This MCO—in all its forms—has seen most of us picking up several hobbies and skills to make better use of our time. Of all the hobbies, one that many (this writer included) have taken up is gardening. If you’re one of these people, you might have plants all around your home at this point.
But actually, growing plants everywhere might just get you in trouble with your Majlis. In fact, just last week, you might have heard that...
MBSJ is restricting people from having plants outside their homes
Malay Mail recently reported that Majlis Bandaraya Subang Jaya (MBSJ) is no longer allowing residents to plant fruit trees and vegetables outside their homes. It’s not a complete ban, though. Instead, residents are expected to apply for permission from the Majlis via the Resident Representative Council (MPP) to grow these plants outside their compounds.
According to this article, there are a few reason they’re imposing this rule:
- the Majlis already has a landscaping plan and if people were to randomly place their plants, it would spoil the look of the place
- if people weren’t responsible enough to maintain the plants well, they would be overgrown and be a nuisance
- the pots the plants are placed in, if not cleaned, can be a breeding ground for Aedes mosquitoes
- some residents take up most of the shared spaces for their plants, leaving little for others
In a separate article by the Malay Mail, it was also said:
MBSJ reminded residents that placing pots and planting crops in back alleys, front yards outside one’s home and playgrounds without permission, monitoring and care is an offence.
So, to prevent all of this, the Majlis wants to vet through the type of plants that residents want to plant, and ensure that they’re planted in a safe location. However, the Majlis won’t be taking in individual applications. If you and your neighbours want to plant something right outside your house, you need to put in an application together. This is usually because compounds outside the house can be shared by two adjoining houses. This also applies to other shared spaces, such as a grassy area facing your row of houses.
Anything outside your house belongs to your Majlis
This may or may not be common knowledge, but actually, only things within your compound are your property.
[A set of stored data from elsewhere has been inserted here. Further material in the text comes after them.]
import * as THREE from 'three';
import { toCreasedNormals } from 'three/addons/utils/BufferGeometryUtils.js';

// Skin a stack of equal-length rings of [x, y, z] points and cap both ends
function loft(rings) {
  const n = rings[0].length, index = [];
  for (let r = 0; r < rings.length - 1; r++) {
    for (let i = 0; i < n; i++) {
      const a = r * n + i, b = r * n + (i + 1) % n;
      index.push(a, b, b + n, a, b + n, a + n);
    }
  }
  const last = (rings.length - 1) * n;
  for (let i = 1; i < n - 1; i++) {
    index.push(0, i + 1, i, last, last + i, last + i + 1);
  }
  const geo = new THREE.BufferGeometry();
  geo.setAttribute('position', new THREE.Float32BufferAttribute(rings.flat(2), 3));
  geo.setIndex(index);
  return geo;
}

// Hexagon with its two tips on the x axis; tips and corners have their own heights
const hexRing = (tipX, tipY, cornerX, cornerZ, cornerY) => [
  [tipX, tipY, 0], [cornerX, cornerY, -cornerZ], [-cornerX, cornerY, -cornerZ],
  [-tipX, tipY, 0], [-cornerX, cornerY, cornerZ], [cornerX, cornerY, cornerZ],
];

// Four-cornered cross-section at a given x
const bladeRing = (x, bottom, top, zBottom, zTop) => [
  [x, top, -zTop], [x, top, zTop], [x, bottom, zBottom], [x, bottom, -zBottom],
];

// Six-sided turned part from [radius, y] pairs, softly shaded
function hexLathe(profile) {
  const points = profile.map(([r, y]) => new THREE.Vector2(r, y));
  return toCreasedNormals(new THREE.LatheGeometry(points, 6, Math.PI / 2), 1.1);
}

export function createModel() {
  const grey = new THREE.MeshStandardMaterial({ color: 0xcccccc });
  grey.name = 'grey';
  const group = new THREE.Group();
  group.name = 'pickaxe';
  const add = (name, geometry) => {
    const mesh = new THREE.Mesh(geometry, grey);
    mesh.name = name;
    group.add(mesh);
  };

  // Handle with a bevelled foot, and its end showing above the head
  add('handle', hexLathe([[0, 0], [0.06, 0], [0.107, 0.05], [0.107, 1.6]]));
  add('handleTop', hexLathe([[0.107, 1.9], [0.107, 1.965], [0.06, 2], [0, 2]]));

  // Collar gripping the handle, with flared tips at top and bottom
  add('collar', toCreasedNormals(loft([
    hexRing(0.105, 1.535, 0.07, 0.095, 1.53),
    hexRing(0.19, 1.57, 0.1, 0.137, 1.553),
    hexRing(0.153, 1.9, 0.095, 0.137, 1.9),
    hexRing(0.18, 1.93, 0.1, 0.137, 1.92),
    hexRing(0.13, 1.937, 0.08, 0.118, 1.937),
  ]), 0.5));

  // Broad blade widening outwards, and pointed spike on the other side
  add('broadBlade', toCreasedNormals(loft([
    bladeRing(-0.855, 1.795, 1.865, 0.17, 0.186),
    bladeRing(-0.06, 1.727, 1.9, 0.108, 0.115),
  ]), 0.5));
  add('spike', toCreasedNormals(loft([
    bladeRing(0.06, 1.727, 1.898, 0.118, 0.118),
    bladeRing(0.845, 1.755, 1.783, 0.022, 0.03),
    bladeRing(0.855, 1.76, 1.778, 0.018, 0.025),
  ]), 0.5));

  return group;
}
This means that even the road outside your house cannot be considered to be yours, even if it’s literally in front of your gate. We’ve covered this in a previous article, where basically anything outside your gate belongs to your Majlis Perbandaran—and that includes any plants grown there.
So this also means that you cannot cut off or take parts of plants that are growing outside your gate, even if you think that they might be yours to take. And when you pay tax to the Majlis, specifically your cukai taksiran, part of that money is used for landscaping the area. This is why your Majlis owns any plant that they place and maintain outside your gate.
Now, while it is MBSJ that has made the news for banning gardening in shared areas like this, they aren’t the only ones who can make these rules.
Your Majlis can set guidelines on gardening
If you didn’t already know this, each Majlis Perbandaran would have their own rules. These are called by-laws. Think of them as smaller laws that work together for the bigger laws to work more effectively. Because each Majlis has their own laws, some might allow for plants to be grown outside your compound, and some may not—it really depends on their respective laws.
Instead of banning gardening outside house compounds, they can also set some guidelines on what types of plants are allowed and where they can be placed. We came across one such set of guidelines from a Majlis Perbandaran in Kuching. They even have a fixed list on what kind of palm trees are shrubs can be grown.
It’s impossible to list down what each Majlis does and doesn’t allow because like we said, it really depends on what they’re okay with. So if you’re unsure of how things work where you live, pop by the Majlis office and ask them for clarification. And if you’re also unsure about what exactly is and isn’t part of your compound, take a picture of your house and ask them to confirm your boundary.
What about condos and apartments?
Condos and apartments, as well as other high-rise or gated properties are known as strata properties. Strata properties have management bodies that maintain these places, and via the Strata Management Act 2013, the managements have the right to impose rules for residents to follow. There’s no fixed list on the type of rules that they can impose, but it can cover what you can and cannot put in your home—including plants.
In strata properties, there are ‘common areas’—areas you share with all residents such as the facilities, and ‘parcels’—individual home units. Your management can allow you to only grow plants in your own parcel and not anywhere outside of it. Or for example, if the plant on your balcony was growing into the floor above yours, the management can have you remove it.
Just like your Majlis, the management can also have a set of laws in black and white and if they’re broken, the offender can be penalized. And because it’s the management who has the power to do this, you usually won’t see your Majlis getting involved.
The bottom line is, regardless of where you’re staying, there can be limits on where you’re allowed to grow your plants. Even if you feel you might be beautifying the place by having them, the authorities have the right to remove them if they’re detrimental in the long run. If you’re not sure if you can keep your plants, reach out to your Majlis or management. And if there’s a permit that you need to apply for, get it done ASAP before you’re forced to part with your plant child.